**Exercise**
Go through the entries below and tally the lines containing the string "objects"; report only the tally.

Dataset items
------------------------------------------------

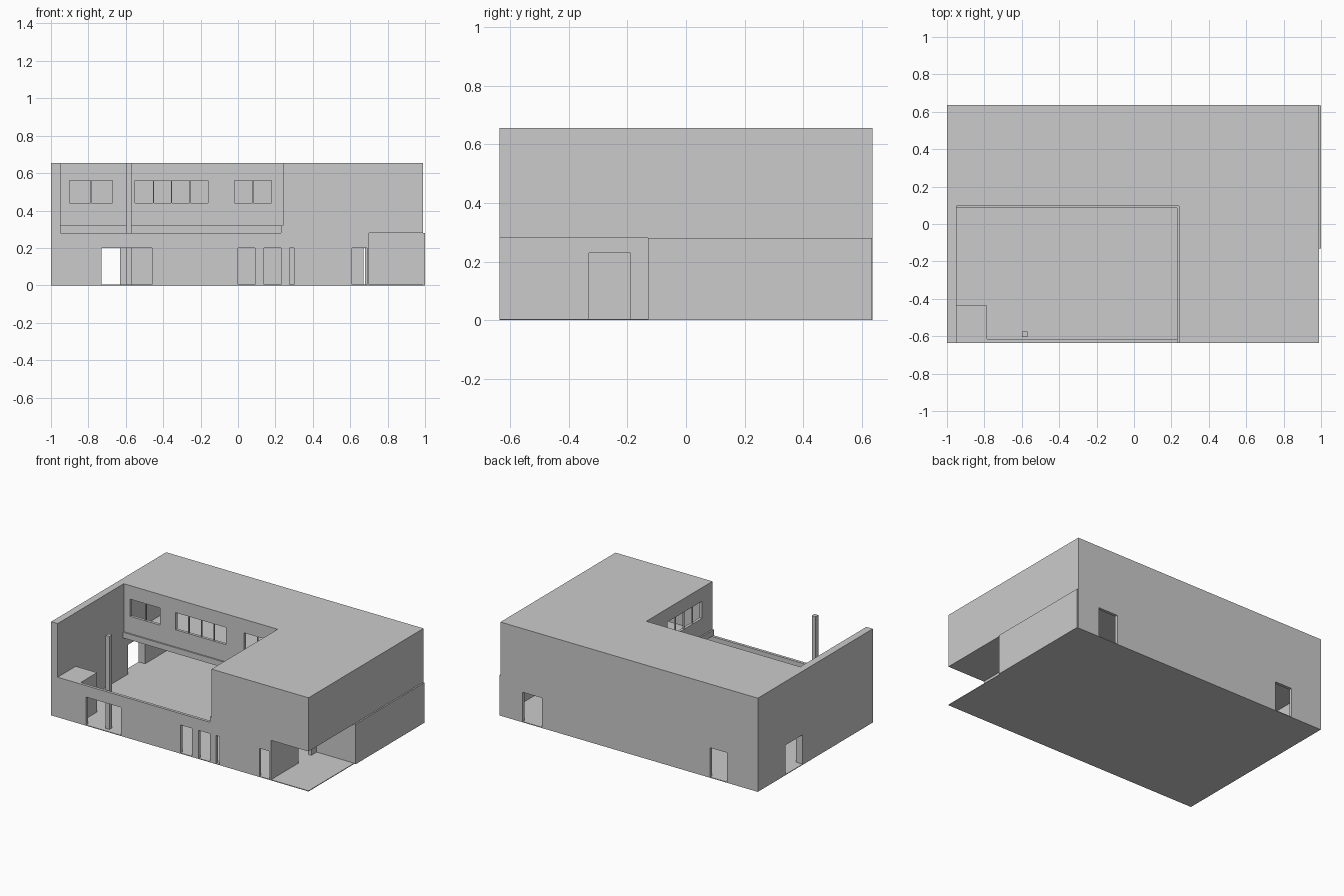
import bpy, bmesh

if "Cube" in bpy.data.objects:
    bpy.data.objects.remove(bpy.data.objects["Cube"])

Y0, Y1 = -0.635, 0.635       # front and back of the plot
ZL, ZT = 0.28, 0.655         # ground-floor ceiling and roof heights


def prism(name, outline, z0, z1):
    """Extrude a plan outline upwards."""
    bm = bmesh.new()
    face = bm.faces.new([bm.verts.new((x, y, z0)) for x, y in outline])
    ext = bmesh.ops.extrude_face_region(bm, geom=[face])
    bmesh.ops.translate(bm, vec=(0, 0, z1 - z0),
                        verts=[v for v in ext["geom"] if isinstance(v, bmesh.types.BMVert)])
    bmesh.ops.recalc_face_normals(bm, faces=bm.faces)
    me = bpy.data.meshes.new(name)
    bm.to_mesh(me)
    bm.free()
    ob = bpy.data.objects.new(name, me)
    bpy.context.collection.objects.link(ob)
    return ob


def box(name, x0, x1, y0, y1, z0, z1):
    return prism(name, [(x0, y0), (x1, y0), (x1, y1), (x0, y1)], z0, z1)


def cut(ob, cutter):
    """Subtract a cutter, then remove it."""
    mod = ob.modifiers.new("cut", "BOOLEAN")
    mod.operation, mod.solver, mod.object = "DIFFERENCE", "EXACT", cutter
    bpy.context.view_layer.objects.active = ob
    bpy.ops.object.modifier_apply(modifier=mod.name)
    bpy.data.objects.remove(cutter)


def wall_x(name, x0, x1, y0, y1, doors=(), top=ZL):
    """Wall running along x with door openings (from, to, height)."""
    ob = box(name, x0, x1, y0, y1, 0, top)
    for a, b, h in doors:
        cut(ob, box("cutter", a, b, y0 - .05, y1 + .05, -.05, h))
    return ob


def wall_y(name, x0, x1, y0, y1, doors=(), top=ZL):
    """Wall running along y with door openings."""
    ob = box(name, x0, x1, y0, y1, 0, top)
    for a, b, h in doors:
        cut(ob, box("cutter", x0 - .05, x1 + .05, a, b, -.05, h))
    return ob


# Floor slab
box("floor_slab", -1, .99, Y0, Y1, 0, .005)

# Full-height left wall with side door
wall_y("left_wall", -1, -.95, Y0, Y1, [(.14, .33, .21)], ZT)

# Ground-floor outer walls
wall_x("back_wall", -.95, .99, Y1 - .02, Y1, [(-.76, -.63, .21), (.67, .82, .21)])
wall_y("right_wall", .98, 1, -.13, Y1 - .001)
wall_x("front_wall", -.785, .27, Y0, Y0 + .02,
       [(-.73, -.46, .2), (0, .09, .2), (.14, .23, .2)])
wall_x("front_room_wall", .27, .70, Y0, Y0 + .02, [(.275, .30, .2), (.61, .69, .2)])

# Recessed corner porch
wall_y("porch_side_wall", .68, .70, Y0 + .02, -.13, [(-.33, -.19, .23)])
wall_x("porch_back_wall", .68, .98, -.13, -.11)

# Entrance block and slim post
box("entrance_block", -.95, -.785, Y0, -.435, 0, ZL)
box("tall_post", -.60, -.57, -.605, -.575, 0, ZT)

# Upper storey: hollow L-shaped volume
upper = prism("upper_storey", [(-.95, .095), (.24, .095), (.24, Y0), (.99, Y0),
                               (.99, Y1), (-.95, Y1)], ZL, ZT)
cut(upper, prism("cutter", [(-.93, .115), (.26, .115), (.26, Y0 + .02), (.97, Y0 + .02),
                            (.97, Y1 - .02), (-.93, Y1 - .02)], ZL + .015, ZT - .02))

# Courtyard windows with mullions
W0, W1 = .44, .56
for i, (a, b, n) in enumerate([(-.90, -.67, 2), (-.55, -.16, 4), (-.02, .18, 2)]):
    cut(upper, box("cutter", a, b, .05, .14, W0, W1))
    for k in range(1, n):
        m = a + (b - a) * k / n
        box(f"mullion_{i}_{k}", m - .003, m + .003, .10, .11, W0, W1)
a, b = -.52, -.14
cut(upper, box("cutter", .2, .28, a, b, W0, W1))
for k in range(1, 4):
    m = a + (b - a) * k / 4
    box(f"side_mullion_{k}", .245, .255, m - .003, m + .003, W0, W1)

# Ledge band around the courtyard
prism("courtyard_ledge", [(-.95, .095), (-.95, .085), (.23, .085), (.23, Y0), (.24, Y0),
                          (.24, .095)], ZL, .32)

------------------------------------------------

**Solution to the exercise**
6